A plea for peace amid the wonders of nature
An ancient cave twisting miles into the earth which also serves as a sobering reminder of Japan's recent past. There is much to see and think about in this eerily beautiful place.
One of the most heart-rending tales of WWII took place in Himeyuri, and the Himeyuri Peace Museum and memorial tower are fitting tributes.
- Gyokusen Cave, home to more than a million stalactites and stalagmites
- The habu museum, dedicated to Okinawa's native snake
- Traditional Okinawan dancing and drumming in Kingdom Village
How to Get There
The Himeyuri Memorial Tower is accessible by bus. Take the 89 or 34 Itoman bus from Naha Bus Terminal to Itoman Bus Terminal, a 30-minute ride. Change at the Itoman City Bus Terminal to bus number 82, 107, or 108 for the Himeyuri Memorial Tower, a 15-minute ride.
If you're driving, take Route 331 south from Naha for about 40 minutes. Turn right onto 54 and the Himeyuri Memorial Tower is just 2km along.
The Battle of Okinawa lasted 82 days in 1945
Himeyuri Peace Museum commemorates the 226 students who died in the battle
The Himeyuri Memorial Tower was built in 1978
The sacrifice of the Okinawan people
In March 1945, 222 high school girls and 18 teachers were inducted into the Japanese Army to tend to the sick, carry food and water to the troops, and bury the dead. Corps of conscripted girls were given the name of flowers, and these were named after the himeyuri, or lily.
On June 18, three days before the Japanese surrender, the girls and teachers were dismissed as the US troops advanced, and were turned out of the caves in which they'd been living.
Up to that time just 19 of them had died, but the next day, as the battle raged around them, many lost their lives in the crossfire, or committed suicide in fear of what the invasion would bring.
Memories of the Lily Corps
There are many reminders of this tragic episode in the Himeyuri Peace Memorial Park, including the Himeyuri Memorial Tower, a 12-meter high statue dedicated to world peace.

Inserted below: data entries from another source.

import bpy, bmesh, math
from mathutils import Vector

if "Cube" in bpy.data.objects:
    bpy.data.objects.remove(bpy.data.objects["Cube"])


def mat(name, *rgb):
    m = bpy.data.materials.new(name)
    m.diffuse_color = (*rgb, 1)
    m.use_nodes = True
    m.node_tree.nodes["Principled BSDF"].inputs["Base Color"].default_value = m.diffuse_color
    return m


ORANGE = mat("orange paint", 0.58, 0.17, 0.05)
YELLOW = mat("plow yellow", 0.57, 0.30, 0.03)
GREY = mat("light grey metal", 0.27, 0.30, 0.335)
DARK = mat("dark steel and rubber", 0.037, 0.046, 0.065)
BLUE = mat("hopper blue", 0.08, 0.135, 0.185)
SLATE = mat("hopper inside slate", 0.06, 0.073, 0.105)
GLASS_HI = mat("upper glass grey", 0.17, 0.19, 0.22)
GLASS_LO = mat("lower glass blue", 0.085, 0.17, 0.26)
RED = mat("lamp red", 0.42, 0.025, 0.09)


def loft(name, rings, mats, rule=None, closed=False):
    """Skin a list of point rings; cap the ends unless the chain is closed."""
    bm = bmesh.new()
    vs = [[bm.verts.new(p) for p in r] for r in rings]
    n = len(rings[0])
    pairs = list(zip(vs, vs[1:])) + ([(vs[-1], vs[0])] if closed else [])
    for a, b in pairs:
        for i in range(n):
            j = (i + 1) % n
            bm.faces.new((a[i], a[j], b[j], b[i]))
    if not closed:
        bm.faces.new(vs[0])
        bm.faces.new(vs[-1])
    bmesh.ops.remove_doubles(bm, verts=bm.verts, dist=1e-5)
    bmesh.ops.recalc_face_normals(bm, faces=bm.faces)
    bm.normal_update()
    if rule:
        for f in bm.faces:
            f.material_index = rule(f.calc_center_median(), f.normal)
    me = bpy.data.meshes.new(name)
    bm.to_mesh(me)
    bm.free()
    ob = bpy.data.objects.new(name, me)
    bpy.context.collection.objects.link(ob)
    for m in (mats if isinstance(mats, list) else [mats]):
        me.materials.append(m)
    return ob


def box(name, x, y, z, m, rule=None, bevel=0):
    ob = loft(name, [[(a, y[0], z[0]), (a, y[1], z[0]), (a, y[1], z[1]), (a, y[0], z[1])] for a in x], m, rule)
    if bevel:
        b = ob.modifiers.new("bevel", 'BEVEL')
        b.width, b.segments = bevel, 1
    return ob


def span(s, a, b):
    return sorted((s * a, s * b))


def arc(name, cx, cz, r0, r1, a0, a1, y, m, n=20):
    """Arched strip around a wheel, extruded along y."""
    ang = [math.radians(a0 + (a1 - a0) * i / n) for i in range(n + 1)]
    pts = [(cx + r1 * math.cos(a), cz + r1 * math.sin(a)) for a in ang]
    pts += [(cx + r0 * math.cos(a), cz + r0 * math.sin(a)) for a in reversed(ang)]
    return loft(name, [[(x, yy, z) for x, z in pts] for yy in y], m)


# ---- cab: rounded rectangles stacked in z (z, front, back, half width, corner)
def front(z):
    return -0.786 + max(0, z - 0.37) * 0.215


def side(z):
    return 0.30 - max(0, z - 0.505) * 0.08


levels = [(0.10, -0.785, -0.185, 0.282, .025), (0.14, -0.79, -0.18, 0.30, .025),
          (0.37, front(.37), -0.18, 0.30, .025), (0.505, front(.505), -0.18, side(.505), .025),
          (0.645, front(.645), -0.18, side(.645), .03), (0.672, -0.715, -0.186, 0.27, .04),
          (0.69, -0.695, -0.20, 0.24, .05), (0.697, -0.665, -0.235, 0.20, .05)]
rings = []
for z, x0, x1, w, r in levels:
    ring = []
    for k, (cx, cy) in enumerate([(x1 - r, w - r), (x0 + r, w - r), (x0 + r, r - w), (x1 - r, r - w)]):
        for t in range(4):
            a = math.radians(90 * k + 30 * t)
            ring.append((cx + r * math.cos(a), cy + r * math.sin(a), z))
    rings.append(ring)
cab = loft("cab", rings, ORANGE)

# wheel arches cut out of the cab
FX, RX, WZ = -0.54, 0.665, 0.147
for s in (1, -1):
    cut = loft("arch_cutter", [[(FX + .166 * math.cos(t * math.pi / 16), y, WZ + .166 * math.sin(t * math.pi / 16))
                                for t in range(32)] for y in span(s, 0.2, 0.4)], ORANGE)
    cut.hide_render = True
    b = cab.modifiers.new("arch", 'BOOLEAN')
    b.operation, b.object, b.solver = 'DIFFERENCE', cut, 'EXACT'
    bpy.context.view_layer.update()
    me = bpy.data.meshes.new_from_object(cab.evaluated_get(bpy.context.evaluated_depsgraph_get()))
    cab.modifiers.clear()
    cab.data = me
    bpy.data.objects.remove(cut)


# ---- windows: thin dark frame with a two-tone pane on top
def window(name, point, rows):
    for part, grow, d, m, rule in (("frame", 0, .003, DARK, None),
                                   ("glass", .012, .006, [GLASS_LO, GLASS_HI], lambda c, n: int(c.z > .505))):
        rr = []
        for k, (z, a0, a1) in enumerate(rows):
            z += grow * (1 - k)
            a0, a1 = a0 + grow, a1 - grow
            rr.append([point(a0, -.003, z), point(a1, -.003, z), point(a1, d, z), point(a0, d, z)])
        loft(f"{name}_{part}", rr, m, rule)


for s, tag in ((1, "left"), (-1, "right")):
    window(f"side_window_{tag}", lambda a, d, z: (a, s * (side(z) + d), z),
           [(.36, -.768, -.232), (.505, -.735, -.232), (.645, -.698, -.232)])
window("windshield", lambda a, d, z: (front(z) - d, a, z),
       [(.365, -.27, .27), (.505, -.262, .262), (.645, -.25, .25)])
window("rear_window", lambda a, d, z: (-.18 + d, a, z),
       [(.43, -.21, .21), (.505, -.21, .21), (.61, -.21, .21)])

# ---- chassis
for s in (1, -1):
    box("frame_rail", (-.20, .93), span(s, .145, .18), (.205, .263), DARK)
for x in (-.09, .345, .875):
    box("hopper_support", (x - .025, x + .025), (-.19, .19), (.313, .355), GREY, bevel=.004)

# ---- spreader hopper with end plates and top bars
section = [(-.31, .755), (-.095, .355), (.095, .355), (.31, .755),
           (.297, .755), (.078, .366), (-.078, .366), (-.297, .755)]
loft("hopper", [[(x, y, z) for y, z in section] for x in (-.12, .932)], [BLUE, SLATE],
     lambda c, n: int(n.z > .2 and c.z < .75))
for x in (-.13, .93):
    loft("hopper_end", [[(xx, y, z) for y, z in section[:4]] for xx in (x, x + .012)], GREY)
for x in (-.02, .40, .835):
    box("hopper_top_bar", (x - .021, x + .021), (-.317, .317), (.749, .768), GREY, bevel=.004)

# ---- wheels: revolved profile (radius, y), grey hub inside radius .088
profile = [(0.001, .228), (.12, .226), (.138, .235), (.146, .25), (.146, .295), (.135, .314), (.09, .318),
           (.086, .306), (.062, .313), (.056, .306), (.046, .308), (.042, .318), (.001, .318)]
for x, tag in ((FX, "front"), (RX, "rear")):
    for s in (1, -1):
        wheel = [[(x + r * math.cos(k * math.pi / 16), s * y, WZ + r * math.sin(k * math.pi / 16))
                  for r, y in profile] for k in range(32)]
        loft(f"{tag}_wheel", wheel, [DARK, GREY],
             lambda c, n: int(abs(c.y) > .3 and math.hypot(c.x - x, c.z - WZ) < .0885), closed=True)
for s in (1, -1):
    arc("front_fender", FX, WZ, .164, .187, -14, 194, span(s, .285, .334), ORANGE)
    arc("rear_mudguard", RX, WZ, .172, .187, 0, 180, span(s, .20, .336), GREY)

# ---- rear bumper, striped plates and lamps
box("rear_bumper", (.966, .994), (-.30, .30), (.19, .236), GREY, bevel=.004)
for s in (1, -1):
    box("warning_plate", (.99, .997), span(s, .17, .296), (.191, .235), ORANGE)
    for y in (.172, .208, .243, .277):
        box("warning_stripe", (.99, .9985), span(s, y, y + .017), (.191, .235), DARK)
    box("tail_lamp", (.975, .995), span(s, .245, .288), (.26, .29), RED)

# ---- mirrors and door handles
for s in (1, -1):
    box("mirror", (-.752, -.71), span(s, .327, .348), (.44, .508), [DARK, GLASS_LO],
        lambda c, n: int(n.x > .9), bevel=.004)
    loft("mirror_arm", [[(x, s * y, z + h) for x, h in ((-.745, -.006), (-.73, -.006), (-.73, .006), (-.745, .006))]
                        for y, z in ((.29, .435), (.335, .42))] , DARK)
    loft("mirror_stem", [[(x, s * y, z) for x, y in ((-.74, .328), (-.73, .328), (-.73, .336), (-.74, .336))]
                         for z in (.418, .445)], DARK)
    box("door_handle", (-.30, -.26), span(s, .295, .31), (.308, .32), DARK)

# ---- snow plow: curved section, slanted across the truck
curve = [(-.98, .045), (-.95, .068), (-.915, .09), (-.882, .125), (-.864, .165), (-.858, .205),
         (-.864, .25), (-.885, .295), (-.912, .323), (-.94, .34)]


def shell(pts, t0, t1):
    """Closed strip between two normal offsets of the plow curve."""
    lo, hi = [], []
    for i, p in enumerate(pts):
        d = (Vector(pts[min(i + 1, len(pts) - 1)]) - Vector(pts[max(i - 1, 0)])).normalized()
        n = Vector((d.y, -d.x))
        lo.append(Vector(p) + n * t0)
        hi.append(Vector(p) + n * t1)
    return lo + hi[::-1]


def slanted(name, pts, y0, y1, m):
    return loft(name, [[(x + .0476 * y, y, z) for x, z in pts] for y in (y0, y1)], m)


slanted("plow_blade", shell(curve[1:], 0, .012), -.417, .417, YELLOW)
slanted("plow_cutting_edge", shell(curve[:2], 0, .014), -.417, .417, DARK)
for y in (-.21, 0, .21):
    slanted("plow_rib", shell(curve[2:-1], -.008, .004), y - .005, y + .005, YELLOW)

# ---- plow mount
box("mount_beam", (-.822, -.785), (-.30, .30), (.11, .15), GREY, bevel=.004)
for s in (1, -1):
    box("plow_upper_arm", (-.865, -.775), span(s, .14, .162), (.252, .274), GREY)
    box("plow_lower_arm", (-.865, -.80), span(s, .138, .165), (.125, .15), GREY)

The spacious park around the tower contains memorials to the girls, and to all the servicemen and civilians who lost their lives in the battle, which is sometimes known as Tetsu no Ame (Typhoon of Steel).
As you walk through the six chambers of the Himeyuri Peace Museum, the tale of the Lily Corps is brought to life with photographs, displays, video testimonies of survivors, and thoughts shared by visitors.
No visit to Okinawa is complete without an exploration of Gyokusen Cave, the largest of its kind in Japan, and home to more than a million stalactites and stalagmites that have been forming over the past 300,000 years.
The cave was only discovered in 1967, and visitors can explore almost a kilometer of its five-kilometer length. The cave has many small streams and waterfalls. There are hand-railed walkways so you don't have to be a caver to negotiate the tour. However, the passages may be slippery in places so care is advised.
Colored lighting in some sections of the cave create startling formations, and it is easy to imagine great prehistoric monsters lurking in the shadows. In fact, the cave was used as the location for a Godzilla movie in 1974.
Snakes and their uses
Gyokusen Cave is part of a complex called Okinawa World, which also includes a recreation of a traditional Okinawan village and a museum dedicated to the habu snake. The habu is a venomous pit viper only found on the Okinawan islands. Its bite is not usually fatal but the effects can be serious if not treated.
The snakes are light olive with brown blotches and can grow to more than two meters in length. Habu snakes are used to make the traditional Okinawan rice spirit known as awamori, and visitors can sample the drink at the museum.
Some of the traditional houses in Kingdom Village are more than 100 years old and have been moved here and reassembled. At various times of day there are performances featuring traditional dancing and drumming, as well as sanshin performances. The sanshin is a three-stringed instrument similar to the Japanese shamisen, but Okinawan music is distinctly different.
The soundbox of a sanshin is light olive with brown blotches, yet another use Okinawans have found for the habu snake. Incidentally, mongoose were introduced into Okinawa in 1910 in an attempt to control the habu population. Unfortunately, habu snakes are nocturnal and mongoose are not, so the experiment failed.